**What is being asked:** Each line below from the one containing "curve.bevel_depth = radius" through the one containing "(0.955, -0.14, 0.382), (0.895, -0.11, 0.345)], 0.019)" should be output exactly as it stands, and no other line should appear.

**Dataset:**

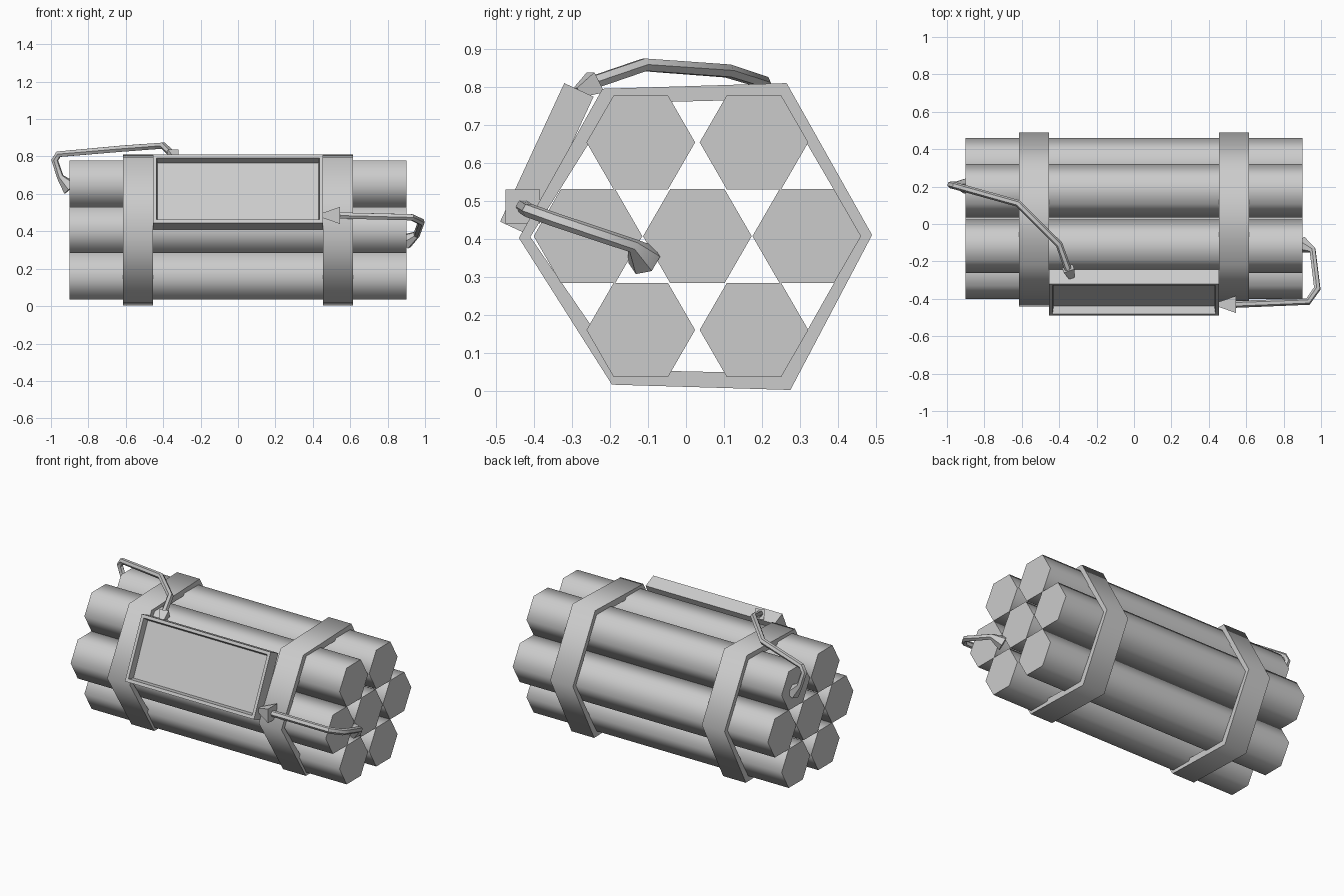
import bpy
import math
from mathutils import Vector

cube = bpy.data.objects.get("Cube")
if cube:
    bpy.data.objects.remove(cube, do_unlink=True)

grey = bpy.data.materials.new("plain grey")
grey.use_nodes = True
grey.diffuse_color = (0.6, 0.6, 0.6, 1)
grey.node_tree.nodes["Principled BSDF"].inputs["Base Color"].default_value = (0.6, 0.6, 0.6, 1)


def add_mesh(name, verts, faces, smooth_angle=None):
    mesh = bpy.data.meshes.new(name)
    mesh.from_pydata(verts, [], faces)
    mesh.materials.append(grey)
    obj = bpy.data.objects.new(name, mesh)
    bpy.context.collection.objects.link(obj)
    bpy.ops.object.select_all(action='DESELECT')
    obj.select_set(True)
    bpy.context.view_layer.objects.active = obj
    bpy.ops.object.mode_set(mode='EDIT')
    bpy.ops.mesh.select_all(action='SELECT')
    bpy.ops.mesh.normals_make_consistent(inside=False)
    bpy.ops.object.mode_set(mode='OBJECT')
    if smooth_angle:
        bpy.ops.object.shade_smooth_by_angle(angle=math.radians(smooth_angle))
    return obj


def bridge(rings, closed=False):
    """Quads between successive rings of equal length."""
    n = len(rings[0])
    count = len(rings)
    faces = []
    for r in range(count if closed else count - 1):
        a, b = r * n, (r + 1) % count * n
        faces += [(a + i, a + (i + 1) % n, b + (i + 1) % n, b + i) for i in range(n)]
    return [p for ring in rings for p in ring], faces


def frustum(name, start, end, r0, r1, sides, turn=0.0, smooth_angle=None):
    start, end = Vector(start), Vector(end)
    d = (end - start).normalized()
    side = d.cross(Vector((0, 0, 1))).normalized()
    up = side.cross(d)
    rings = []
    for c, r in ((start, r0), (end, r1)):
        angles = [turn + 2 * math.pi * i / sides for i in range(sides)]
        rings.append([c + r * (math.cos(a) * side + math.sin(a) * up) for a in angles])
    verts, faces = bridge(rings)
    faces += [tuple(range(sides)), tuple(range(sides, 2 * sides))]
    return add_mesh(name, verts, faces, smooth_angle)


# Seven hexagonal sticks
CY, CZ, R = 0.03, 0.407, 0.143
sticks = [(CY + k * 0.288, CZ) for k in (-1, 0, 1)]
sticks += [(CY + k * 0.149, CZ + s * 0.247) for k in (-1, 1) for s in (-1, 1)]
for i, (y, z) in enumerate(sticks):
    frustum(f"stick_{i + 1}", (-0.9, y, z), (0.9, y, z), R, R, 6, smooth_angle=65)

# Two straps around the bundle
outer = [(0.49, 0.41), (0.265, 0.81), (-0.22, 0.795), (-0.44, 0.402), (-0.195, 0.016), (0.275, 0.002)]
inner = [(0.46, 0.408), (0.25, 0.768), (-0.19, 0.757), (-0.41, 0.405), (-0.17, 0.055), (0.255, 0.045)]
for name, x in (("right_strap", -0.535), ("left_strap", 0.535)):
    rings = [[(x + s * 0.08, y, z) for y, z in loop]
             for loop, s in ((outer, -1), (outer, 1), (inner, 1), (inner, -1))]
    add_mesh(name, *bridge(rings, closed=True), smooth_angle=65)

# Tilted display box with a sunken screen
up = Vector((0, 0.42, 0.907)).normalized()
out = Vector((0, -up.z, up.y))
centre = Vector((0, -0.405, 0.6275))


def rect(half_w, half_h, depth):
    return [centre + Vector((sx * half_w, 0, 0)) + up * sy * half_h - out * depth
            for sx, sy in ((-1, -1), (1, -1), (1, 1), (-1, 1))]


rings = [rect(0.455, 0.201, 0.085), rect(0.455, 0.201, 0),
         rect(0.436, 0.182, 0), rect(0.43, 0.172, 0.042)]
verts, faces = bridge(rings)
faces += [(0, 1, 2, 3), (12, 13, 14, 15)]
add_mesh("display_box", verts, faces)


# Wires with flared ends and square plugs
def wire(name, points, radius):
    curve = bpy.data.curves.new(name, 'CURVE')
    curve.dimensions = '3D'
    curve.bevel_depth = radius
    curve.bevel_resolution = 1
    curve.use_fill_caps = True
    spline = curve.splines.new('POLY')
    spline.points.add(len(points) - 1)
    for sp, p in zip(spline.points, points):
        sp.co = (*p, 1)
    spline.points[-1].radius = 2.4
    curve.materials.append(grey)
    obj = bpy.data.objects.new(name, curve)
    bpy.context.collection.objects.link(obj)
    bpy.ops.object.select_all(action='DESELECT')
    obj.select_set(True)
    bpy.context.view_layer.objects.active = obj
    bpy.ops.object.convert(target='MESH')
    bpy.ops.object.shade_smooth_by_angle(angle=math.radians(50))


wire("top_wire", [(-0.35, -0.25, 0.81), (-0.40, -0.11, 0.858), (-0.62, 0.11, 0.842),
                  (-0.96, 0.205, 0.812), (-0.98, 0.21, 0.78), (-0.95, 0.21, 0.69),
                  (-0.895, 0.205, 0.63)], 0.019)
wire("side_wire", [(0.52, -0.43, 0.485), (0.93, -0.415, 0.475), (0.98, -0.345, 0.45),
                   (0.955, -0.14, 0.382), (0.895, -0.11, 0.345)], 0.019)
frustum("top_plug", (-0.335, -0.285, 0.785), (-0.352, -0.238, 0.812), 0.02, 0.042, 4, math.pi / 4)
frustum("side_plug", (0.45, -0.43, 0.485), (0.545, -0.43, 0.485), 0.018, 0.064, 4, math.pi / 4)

**Response area:**
    curve.bevel_depth = radius
    curve.bevel_resolution = 1
    curve.use_fill_caps = True
    spline = curve.splines.new('POLY')
    spline.points.add(len(points) - 1)
    for sp, p in zip(spline.points, points):
        sp.co = (*p, 1)
    spline.points[-1].radius = 2.4
    curve.materials.append(grey)
    obj = bpy.data.objects.new(name, curve)
    bpy.context.collection.objects.link(obj)
    bpy.ops.object.select_all(action='DESELECT')
    obj.select_set(True)
    bpy.context.view_layer.objects.active = obj
    bpy.ops.object.convert(target='MESH')
    bpy.ops.object.shade_smooth_by_angle(angle=math.radians(50))


wire("top_wire", [(-0.35, -0.25, 0.81), (-0.40, -0.11, 0.858), (-0.62, 0.11, 0.842),
                  (-0.96, 0.205, 0.812), (-0.98, 0.21, 0.78), (-0.95, 0.21, 0.69),
                  (-0.895, 0.205, 0.63)], 0.019)
wire("side_wire", [(0.52, -0.43, 0.485), (0.93, -0.415, 0.475), (0.98, -0.345, 0.45),
                   (0.955, -0.14, 0.382), (0.895, -0.11, 0.345)], 0.019)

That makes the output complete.